    Thirteen women diagnosed with the disorder, in which tissue similar to what lines the...

    07/19/2019 - 10:00 Health
  • News

    Longer gaps between births can halve infant deaths in developing nations

    In some of the world’s least-developed countries, spacing births two years apart, instead of one, can nearly halve infant mortality rates, a study finds. But in more developed nations, increasing the interval between successive childbirths makes little difference to infant deaths, researchers report July 3 in Demography. 

    “At low levels of development, birth spacing is really important...

    07/19/2019 - 07:00 Science & Society, Human Evolution
  • News

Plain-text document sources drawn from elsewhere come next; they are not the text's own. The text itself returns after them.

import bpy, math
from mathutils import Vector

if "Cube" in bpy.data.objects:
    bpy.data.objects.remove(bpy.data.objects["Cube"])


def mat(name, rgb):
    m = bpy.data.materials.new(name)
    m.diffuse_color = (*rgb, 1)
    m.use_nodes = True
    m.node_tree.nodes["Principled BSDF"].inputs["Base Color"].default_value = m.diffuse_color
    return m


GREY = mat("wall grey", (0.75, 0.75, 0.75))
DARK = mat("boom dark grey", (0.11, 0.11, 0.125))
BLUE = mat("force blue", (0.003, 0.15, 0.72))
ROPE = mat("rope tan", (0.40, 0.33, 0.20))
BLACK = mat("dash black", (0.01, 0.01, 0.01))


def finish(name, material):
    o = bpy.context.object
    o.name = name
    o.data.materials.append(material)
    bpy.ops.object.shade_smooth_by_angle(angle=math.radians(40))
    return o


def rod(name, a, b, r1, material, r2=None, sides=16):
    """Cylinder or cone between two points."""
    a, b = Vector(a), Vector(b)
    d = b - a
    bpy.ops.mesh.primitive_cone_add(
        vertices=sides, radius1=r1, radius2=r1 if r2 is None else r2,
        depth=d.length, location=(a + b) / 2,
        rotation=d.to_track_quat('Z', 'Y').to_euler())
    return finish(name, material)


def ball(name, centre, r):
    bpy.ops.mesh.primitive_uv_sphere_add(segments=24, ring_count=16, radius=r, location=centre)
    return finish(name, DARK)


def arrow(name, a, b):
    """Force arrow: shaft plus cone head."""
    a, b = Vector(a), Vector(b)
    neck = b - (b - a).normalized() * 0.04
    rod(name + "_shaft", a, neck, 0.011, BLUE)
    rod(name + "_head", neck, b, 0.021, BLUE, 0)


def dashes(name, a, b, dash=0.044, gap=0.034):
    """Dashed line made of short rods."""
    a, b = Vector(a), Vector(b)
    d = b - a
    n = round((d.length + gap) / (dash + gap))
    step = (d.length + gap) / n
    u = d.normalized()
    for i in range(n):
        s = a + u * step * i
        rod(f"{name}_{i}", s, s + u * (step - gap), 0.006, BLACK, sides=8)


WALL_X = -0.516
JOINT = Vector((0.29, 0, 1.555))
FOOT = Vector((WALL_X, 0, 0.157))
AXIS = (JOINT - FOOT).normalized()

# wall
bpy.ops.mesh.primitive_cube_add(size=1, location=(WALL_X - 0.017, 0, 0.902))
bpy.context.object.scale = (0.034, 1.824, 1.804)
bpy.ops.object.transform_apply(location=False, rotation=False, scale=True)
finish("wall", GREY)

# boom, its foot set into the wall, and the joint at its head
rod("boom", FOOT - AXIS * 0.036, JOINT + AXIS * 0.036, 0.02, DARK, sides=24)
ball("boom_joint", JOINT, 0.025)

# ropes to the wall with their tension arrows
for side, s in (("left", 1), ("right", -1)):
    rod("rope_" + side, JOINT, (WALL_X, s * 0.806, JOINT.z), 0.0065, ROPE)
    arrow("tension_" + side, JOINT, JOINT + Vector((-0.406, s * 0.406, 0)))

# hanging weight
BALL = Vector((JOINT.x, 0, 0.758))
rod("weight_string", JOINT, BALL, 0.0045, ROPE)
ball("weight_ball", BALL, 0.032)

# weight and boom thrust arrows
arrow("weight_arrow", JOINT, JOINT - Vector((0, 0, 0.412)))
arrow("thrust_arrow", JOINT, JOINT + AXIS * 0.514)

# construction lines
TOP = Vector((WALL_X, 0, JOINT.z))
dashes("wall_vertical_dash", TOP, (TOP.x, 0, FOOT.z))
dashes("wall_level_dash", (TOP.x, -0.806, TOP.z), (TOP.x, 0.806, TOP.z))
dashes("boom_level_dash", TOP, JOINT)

    Manipulating nerve cells makes mice ‘see’ something that’s not there

    Aiming laser lights into mice’s brains can make them “see” lines that aren’t actually there. The results, described online July 18 in Science, represent the first time scientists have created a specific visual perception with laboratory trickery.The work is “technically amazing,” says neuroscientist and psychiatrist Conor Liston at Weill Cornell Medicine in New York City. “I think every...

    07/18/2019 - 14:00 Health, Neuroscience
  • News

    Permanent liquid magnets have now been created in the lab

    The rules about what makes a good magnet may not be as rigid as scientists thought. Using a mixture containing magnetic nanoparticles, researchers have now created liquid droplets that behave like tiny bar magnets.  

    Magnets that generate persistent magnetic fields typically are composed of solids like iron, where the magnetic poles of densely packed atoms are all locked in the same...

    07/18/2019 - 14:00 Materials, Physics
  • News

    A flexible bone that helps mammals chew dates back to the Jurassic Period

    Chew on this: Millions of years before the emergence of true mammals, an early ancestor had a tiny, saddle-shaped bone connected to the jaw that was thought to belong to mammals alone. That bone, scientists say, helps all mammals chew and swallow, and ultimately was one secret to our success, enabling the spread into various ecological niches. 

    Microdocodon gracilis, a shrew-sized mammal...

    07/18/2019 - 14:00 Paleontology
  • 50 years ago, lambs survived but didn’t thrive inside artificial wombs

    Watching the unborn —

    An artificial womb has been used to keep some 35 fetal lambs alive for up to 55 hours … researchers [still] have to show that a fetus can actually grow, not just survive, in their man-made womb…. Eventually, it might be possible to place extremely premature infants into such a womb … to support them until they can survive on their own. — Science News, July 5,...

    07/18/2019 - 07:00 Biomedicine, Technology